  • Two moderate West Virginia senators, Democrat Joe Manchin and Republican Shelley Moore Capito, are key to any infrastructure deal. (National memo)
  • Manchin wants to break down the infrastructure bill into popular items (roads / bridges / internet) and then everything else. (The hill)
  • Of course, caring for children and the elderly is infrastructure – just like roads, people cannot get to work without them. (New York Times)
  • A MIT study – for the first time, including Lyft as well as Uber – found once again that carpooling applications increase congestion and reduce the use of public transport.
  • The Federal Transit Administration is accepting applications for $ 10 million in grants to plan transit-oriented developments. (Transport today)
  • A new stadium for the Tampa Bay Rays will likely have much less surface parking, with garages that can be converted to other uses in the future, as well as ample bicycle parking and better access to transportation. in common. (Tampa Bay Times)
  • Oklahoma City is developing plans for a network of commuter trains and rapid transit bus lines. (Oklahoman)
  • Low-income families and people of color bear the brunt of Ohio’s failure to invest in public transit. (Energy News)
  • Minnesota DOT is teaming up with the University of Minnesota to figure out how to get passengers back in transit. (KSTP)
  • Plans to redevelop an abandoned Atlanta metro mall could include residential trails, walking trails, and transit-focused BRTs. (Gwinnett’s Daily Message)
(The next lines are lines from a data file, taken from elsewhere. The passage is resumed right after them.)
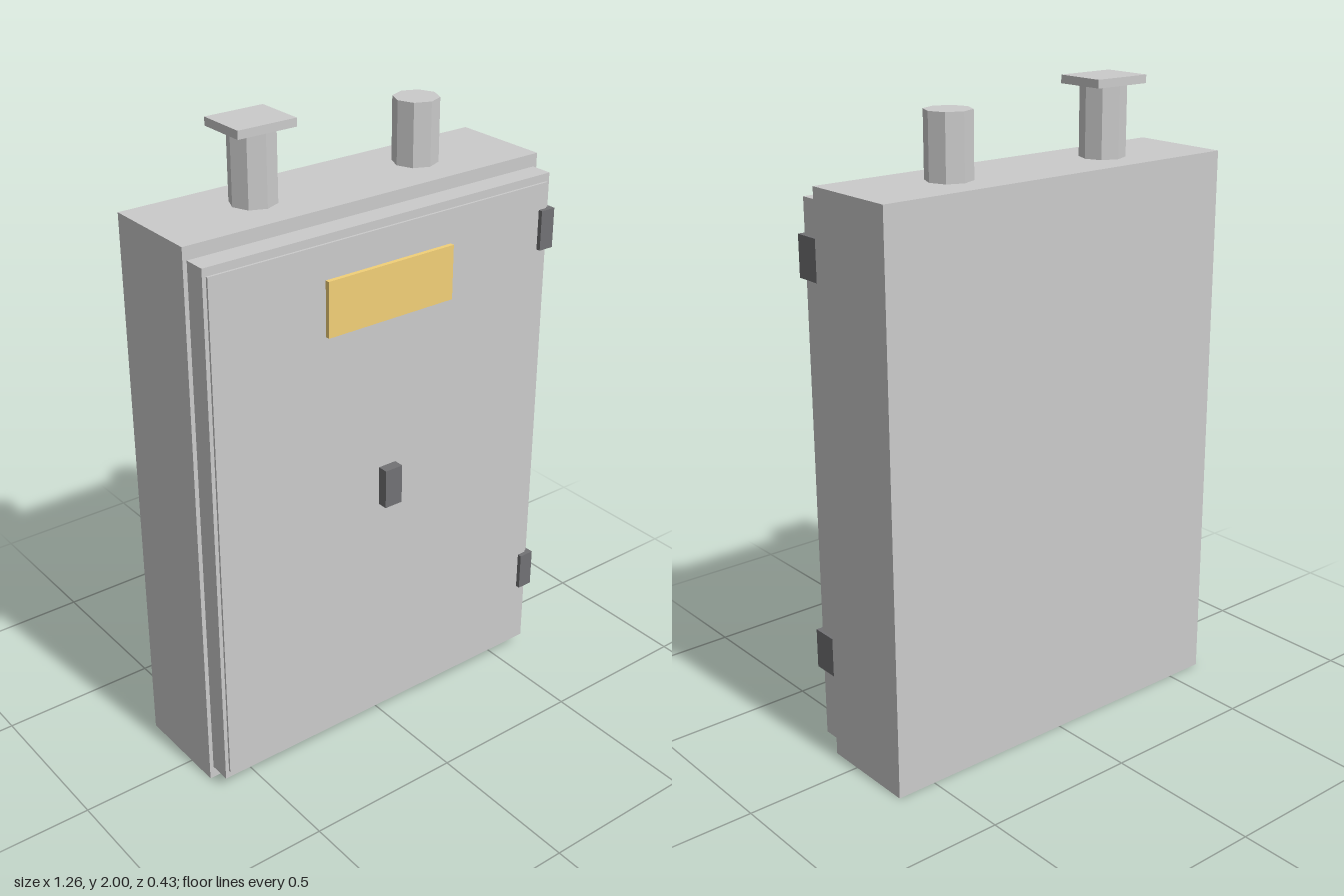
import * as THREE from 'three';

const material = (color) => new THREE.MeshStandardMaterial({ color, flatShading: true });

export function createModel() {
  const model = new THREE.Group();
  model.name = 'wallCabinet';
  const grey = material(0xcccccc);
  const dark = material(0x727275);
  const brass = material(0xf2d078);

  const add = (name, geometry, mat, x, y, z) => {
    const mesh = new THREE.Mesh(geometry, mat);
    mesh.name = name;
    mesh.position.set(x, y, z);
    model.add(mesh);
  };
  // Box given by its minimum and maximum on each axis
  const box = (name, mat, [x0, x1], [y0, y1], [z0, z1]) =>
    add(name, new THREE.BoxGeometry(x1 - x0, y1 - y0, z1 - z0), mat,
      (x0 + x1) / 2, (y0 + y1) / 2, (z0 + z1) / 2);

  // Cabinet body, door and the thin raised face on the door
  box('body', grey, [-0.628, 0.628], [0, 1.76], [-0.217, 0.107]);
  box('door', grey, [-0.615, 0.615], [0.04, 1.72], [0.107, 0.177]);
  box('doorFace', grey, [-0.603, 0.603], [0.065, 1.695], [0.177, 0.184]);

  // Name plate and latch
  box('plate', brass, [-0.225, 0.225], [1.42, 1.59], [0.18, 0.198]);
  box('latch', dark, [-0.031, 0.031], [0.81, 0.937], [0.18, 0.217]);

  // Hinges on the door's left edge
  for (const y of [0.325, 1.55]) {
    box('hinge', dark, [0.573, 0.624], [y - 0.063, y + 0.063], [0.107, 0.198]);
  }

  // Octagonal pipes on top, one with a square cap
  for (const [x, top] of [[-0.29, 1.975], [0.29, 1.955]]) {
    const height = top - 1.75;
    add('pipe', new THREE.CylinderGeometry(0.07, 0.07, height, 8), grey, x, 1.75 + height / 2, -0.06);
  }
  box('pipeCap', grey, [-0.387, -0.195], [1.975, 2], [-0.14, 0.02]);

  return model;
}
  • San Jose is the latest city to consider repealing minimum parking requirements. (East Bay Times)
  • A Memphis Area Transit Authority pilot program provides curb-to-curb service in three neighborhoods. (Daily Memphian)
  • Portland’s “protected” bike paths are too easy to park. (Portland Biking)
  • And, finally, this Pennsylvania Police Department struggled when it asked citizens to submit photos and videos of “cyclists causing traffic problems.” (Twitter)

Filed under: Streetsblog